“The word “silo” does not just refer to a physical structure or organization (such as a department). It can also be a state of mind. Silos exist in structures. But they exist in our minds and social groups too. Silos breed tribalism. But they can also go hand in hand with tunnel vision.”
In this book, award-winning columnist and journalist for the Financial Times Gillian Tett talks about how our tendency to create functional departments, or silos, hinders our work and how important it is to break down those silos to unleash innovation. The Silo Effect asks why humans working in modern institutions collectively act in ways that seem stupid, why normally clever people fail to see risks and opportunities that later seem blindingly obvious and why we are sometimes so “blind to our own blindness”. Tatt answers these questions by using her background as an anthropologist and her experience reporting on the financial crisis in 2008. In a series of case studies, she tells stories of both failure and success, and gives great ideas on how to organise office spaces and lead teams of people with disparate expertise. This one is really useful, especially for large organisations, where silos can often appear over time without you realising.
Good to Great - Jim Collins

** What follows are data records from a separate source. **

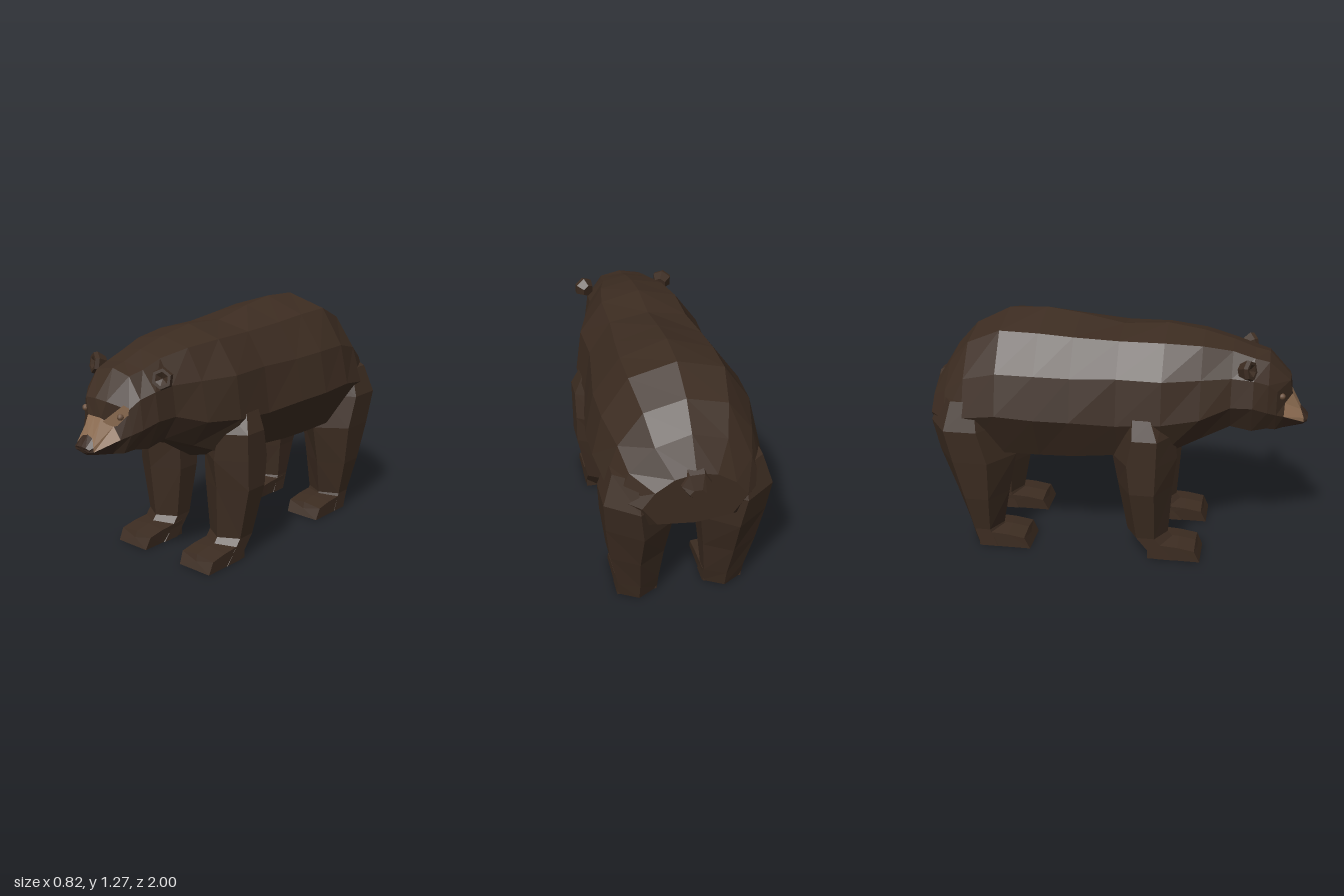
import * as THREE from 'three';

const paint = (name, color) => {
  const m = new THREE.MeshStandardMaterial({ color });
  m.name = name;
  return m;
};

// Faceted skin through equal-length rings of [x, y, z], capped at both ends.
// column(j) picks a material index for each lengthwise strip.
function loft(rings, column = () => 0) {
  const n = rings[0].length;
  const strips = [[], []];
  const add = (k, ...pts) => strips[k].push(...pts);
  for (let j = 0; j < n; j++) {
    const k = (j + 1) % n;
    for (let i = 0; i < rings.length - 1; i++) {
      const a = rings[i], b = rings[i + 1];
      add(column(j), a[j], b[j], b[k], a[j], b[k], a[k]);
    }
    const first = rings[0], last = rings[rings.length - 1];
    const mid = r => [0, 1, 2].map(c => r.reduce((s, p) => s + p[c], 0) / n);
    add(column(j), mid(first), first[j], first[k], mid(last), last[k], last[j]);
  }
  const pts = [...strips[0], ...strips[1]];
  // Signed volume tells whether the faces point outward
  let volume = 0;
  const [a, b, c] = [0, 0, 0].map(() => new THREE.Vector3());
  for (let i = 0; i < pts.length; i += 3) {
    volume += a.fromArray(pts[i]).dot(b.fromArray(pts[i + 1]).cross(c.fromArray(pts[i + 2])));
  }
  if (volume < 0) {
    for (let i = 0; i < pts.length; i += 3) [pts[i + 1], pts[i + 2]] = [pts[i + 2], pts[i + 1]];
  }
  const g = new THREE.BufferGeometry();
  g.setAttribute('position', new THREE.Float32BufferAttribute(pts.flat(), 3));
  g.computeVertexNormals();
  if (strips[1].length) {
    g.addGroup(0, strips[0].length, 0);
    g.addGroup(strips[0].length, strips[1].length, 1);
  }
  return g;
}

// Half section from spine to belly, mirrored into a closed ring
const section = (z, half) => {
  const left = half.map(([x, y, pz = z]) => [x, y, pz]);
  const right = left.slice(1, -1).reverse().map(([x, y, pz]) => [-x, y, pz]);
  return [...left, ...right];
};

// Six-sided leg ring with a ridge down the front and the back
const legRing = side => ([y, zf, zb, xi, xo]) => {
  const xc = (xi + xo) / 2, f = zf + (zb - zf) * 0.28, b = zf + (zb - zf) * 0.72;
  return [[xc, zf], [xo, f], [xo, b], [xc, zb], [xi, b], [xi, f]].map(([x, z]) => [x * side, y, z]);
};

export function createModel() {
  const fur = paint('dark brown fur', 0x3c2c21);
  const tan = paint('tan muzzle', 0x8c6c51);
  const eyeBrown = paint('eye brown', 0x6a4f3b);
  const noseBrown = paint('nose brown', 0x38281f);
  const tanPatch = paint('tan patch', 0x8c6c51);
  tanPatch.side = THREE.DoubleSide;

  const bear = new THREE.Group();
  bear.name = 'bear';
  const add = (name, geometry, material) => {
    const m = new THREE.Mesh(geometry, material);
    m.name = name;
    bear.add(m);
    return m;
  };

  // Trunk from rump to neck
  const neck = section(0.6, [[0, 1.145], [0.13, 1.12], [0.21, 1.0], [0.23, 0.85], [0.15, 0.72], [0, 0.68]]);
  add('body', loft([
    section(-0.965, [[0, 0.9], [0.1, 0.88], [0.19, 0.82], [0.25, 0.74], [0.18, 0.64], [0, 0.62]]),
    section(-0.87, [[0, 1.05], [0.17, 1.0], [0.29, 0.88], [0.345, 0.74], [0.26, 0.57], [0, 0.56]]),
    section(-0.76, [[0, 1.17], [0.2, 1.12], [0.32, 0.96], [0.385, 0.77], [0.28, 0.56], [0, 0.53]]),
    section(-0.58, [[0, 1.26], [0.23, 1.2], [0.36, 1.01], [0.41, 0.8], [0.29, 0.55], [0, 0.505]]),
    section(-0.38, [[0, 1.27], [0.23, 1.195], [0.365, 1.01], [0.41, 0.79], [0.29, 0.55], [0, 0.49]]),
    section(-0.2, [[0, 1.245], [0.22, 1.18], [0.34, 1.0], [0.385, 0.78], [0.28, 0.55], [0, 0.48]]),
    section(0.03, [[0, 1.2], [0.2, 1.165], [0.31, 1.0], [0.345, 0.76], [0.25, 0.56], [0, 0.475]]),
    section(0.26, [[0, 1.215], [0.2, 1.165], [0.32, 1.0], [0.35, 0.78], [0.26, 0.58], [0, 0.51]]),
    section(0.45, [[0, 1.185], [0.17, 1.15], [0.26, 1.0], [0.3, 0.8], [0.2, 0.66], [0, 0.63]]),
    neck,
  ]), fur);

  // Head from neck to brow and cheeks
  const muzzleBase = section(0.87, [[0, 0.88, 0.91], [0.045, 0.88, 0.91], [0.09, 0.84, 0.873],
    [0.13, 0.78], [0.075, 0.7], [0, 0.688, 0.88]]);
  add('head', loft([
    neck,
    section(0.71, [[0, 1.105], [0.125, 1.085], [0.205, 0.99], [0.225, 0.85], [0.15, 0.7], [0, 0.665]]),
    section(0.785, [[0, 1.088], [0.11, 1.065], [0.18, 0.965], [0.195, 0.82], [0.13, 0.71], [0, 0.69]]),
    section(0.83, [[0, 0.965, 0.9], [0.07, 0.96, 0.895], [0.15, 0.92], [0.165, 0.8], [0.11, 0.7], [0, 0.685]]),
    muzzleBase,
  ]), fur);

  // Muzzle: tan above, dark chin below
  const muzzleTip = section(0.97, [[0, 0.8, 0.955], [0.035, 0.79, 0.958], [0.058, 0.752, 0.975],
    [0.06, 0.73, 0.975], [0.04, 0.712], [0, 0.705]]);
  add('muzzle', loft([muzzleBase, muzzleTip], j => (j >= 3 && j <= 6 ? 1 : 0)), [tan, noseBrown]);
  add('nose', loft([
    muzzleTip,
    section(1.0, [[0, 0.752, 0.998], [0.03, 0.75, 0.998], [0.05, 0.743, 0.993],
      [0.045, 0.73, 0.993], [0.025, 0.722, 0.988], [0, 0.72, 0.988]]),
  ]), noseBrown);

  // Tan patch beside the left eye, laid on the sloping cheek
  const patchShape = new THREE.Shape([[0.05, 0.86], [0.115, 0.925], [0.135, 0.945], [0.155, 0.93],
    [0.15, 0.895], [0.12, 0.845], [0.09, 0.84]].map(p => new THREE.Vector2(...p)));
  const patch = new THREE.ShapeGeometry(patchShape);
  const pos = patch.attributes.position;
  for (let i = 0; i < pos.count; i++) {
    pos.setZ(i, 0.901 - (0.617 * (pos.getX(i) - 0.07) - 0.045 * (pos.getY(i) - 0.96)) / 0.787);
  }
  patch.computeVertexNormals();
  add('cheekPatch', patch, tanPatch);

  // Stub tail
  const tailRing = (z, y, rx, ry) => Array.from({ length: 6 }, (_, i) =>
    [rx * Math.cos(i * Math.PI / 3), y + ry * Math.sin(i * Math.PI / 3), z]);
  add('tail', loft([tailRing(-0.92, 0.86, 0.085, 0.085), tailRing(-0.975, 0.845, 0.07, 0.065),
    tailRing(-1.0, 0.81, 0.04, 0.025)]), fur);

  // Cupped six-sided ear, opening forward
  const earProfile = [[0, -0.035], [0.035, -0.035], [0.056, 0.01], [0.05, 0.03], [0.034, 0.03], [0.0, 0.008]]
    .map(p => new THREE.Vector2(...p));
  const ear = new THREE.LatheGeometry(earProfile, 6).rotateX(Math.PI / 2).toNonIndexed();
  ear.computeVertexNormals();

  // Leg rings: y, front z, back z, inner x, outer x
  const legs = {
    front: [[0.8, 0.27, 0.06, 0.2, 0.345], [0.7, 0.33, 0.04, 0.13, 0.385], [0.56, 0.34, 0, 0.09, 0.385],
      [0.4, 0.32, 0.03, 0.09, 0.385], [0.12, 0.3, 0.08, 0.12, 0.33], [0, 0.4, 0.18, 0.12, 0.33]],
    hind: [[0.85, -0.62, -0.9, 0.15, 0.36], [0.7, -0.57, -0.965, 0.1, 0.408], [0.52, -0.52, -0.935, 0.07, 0.395],
      [0.3, -0.565, -0.855, 0.1, 0.37], [0.1, -0.605, -0.795, 0.12, 0.33], [0, -0.56, -0.77, 0.12, 0.33]],
  };
  const footSpan = { front: [0.2, 0.48], hind: [-0.72, -0.44] };

  for (const [label, s] of [['left', 1], ['right', -1]]) {
    for (const kind of ['front', 'hind']) {
      add(`${label} ${kind} leg`, loft(legs[kind].map(legRing(s))), fur);
      // Paw with a low ridge and sloping toes
      const [heel, toe] = footSpan[kind];
      const paw = (z, lean, h) => [[0.125, 0, z], [0.118, h - 0.012, z - lean], [0.22, h, z - lean],
        [0.33, h - 0.012, z - lean], [0.328, 0, z]].map(([x, y, pz]) => [x * s, y, pz]);
      add(`${label} ${kind} paw`, loft([paw(heel, 0, 0.1), paw(toe - 0.12, 0, 0.09), paw(toe, 0.03, 0.075)]), fur);
    }
    const e = add(`${label} ear`, ear, fur);
    e.position.set(0.224 * s, 1.053, 0.675);
    e.rotation.set(-0.2, 0.45 * s, 0);
    add(`${label} eye`, new THREE.IcosahedronGeometry(0.017, 1), eyeBrown).position.set(0.12 * s, 0.887, 0.857);
  }
  return bear;
}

“Greatness is not a function of circumstance. Greatness, it turns out, is largely a matter of conscious choice, and discipline.”
Jim Collins is the founder of a management research lab in Colorado and has spent more than ten years studying and analysing how great companies achieve superior performance, grow and then perform consistently well. This book shows his findings and answers the question, “can a good company become a great company, and if so, how?” Collins and his team of researchers sorted through a list of 1,435 companies, looking for those that made substantial improvement over time, finally settling on 11 with common traits that challenge many conventional ideas of corporate success. This book is great example of how Collins’ data shows that at the heart of those rare great companies is an excellent corporate culture.
Let my People go Surfing - Yvon Chouinard
“How you climb a mountain is more important than reaching the top.”
Written by the founder and owner of Patagonia, Inc., the maker of outdoor clothing, this book demonstrates how a company run by a person with strong beliefs can use its product and market them to spread those beliefs among the public. As the book’s subtitle, “the education of a reluctant businessman” suggests, Chouinard never wanted to be the head of a multimillion dollar company. He wanted to create better outdoor equipment and clothing because he wanted access to better things. Now having found himself in the role, he sees it as an opportunity to change people’s perceptions of the world. The book gives an interesting insight into his “management by absence” business style, where he spends part of the year testing the goods and coming up with new ideas through indulging with his passions for climbing, surfing and other outdoor activities. Sounds like he’s got everything figured out to us! A great read for anyone wanting to see how a passion for your product can make all the difference.
How to Win Friends & Influence People - Dale Carnegie
“It isn’t what you have or who you are or where you are or what you are doing that makes you happy or unhappy. It is what you think about.”
An oldie but a goodie. It’s one of the first best-selling self-help books ever published, written in 1934, packed with solid advice that has carried thousands of now famous people up the ladder of success in their business and personal lives. Even though it was written in its first form over eighty years ago, it’s still as relevant as ever and will help you achieve your maximum potential in our competitive modern age. Learn the six ways to make people like you, the twelve ways to win people to your way of thinking and the nine way to change people without arousing resentment. If you don’t have quite enough time to read all 218 pages, here’s a great blog post that gives you a summary of all the most crucial points.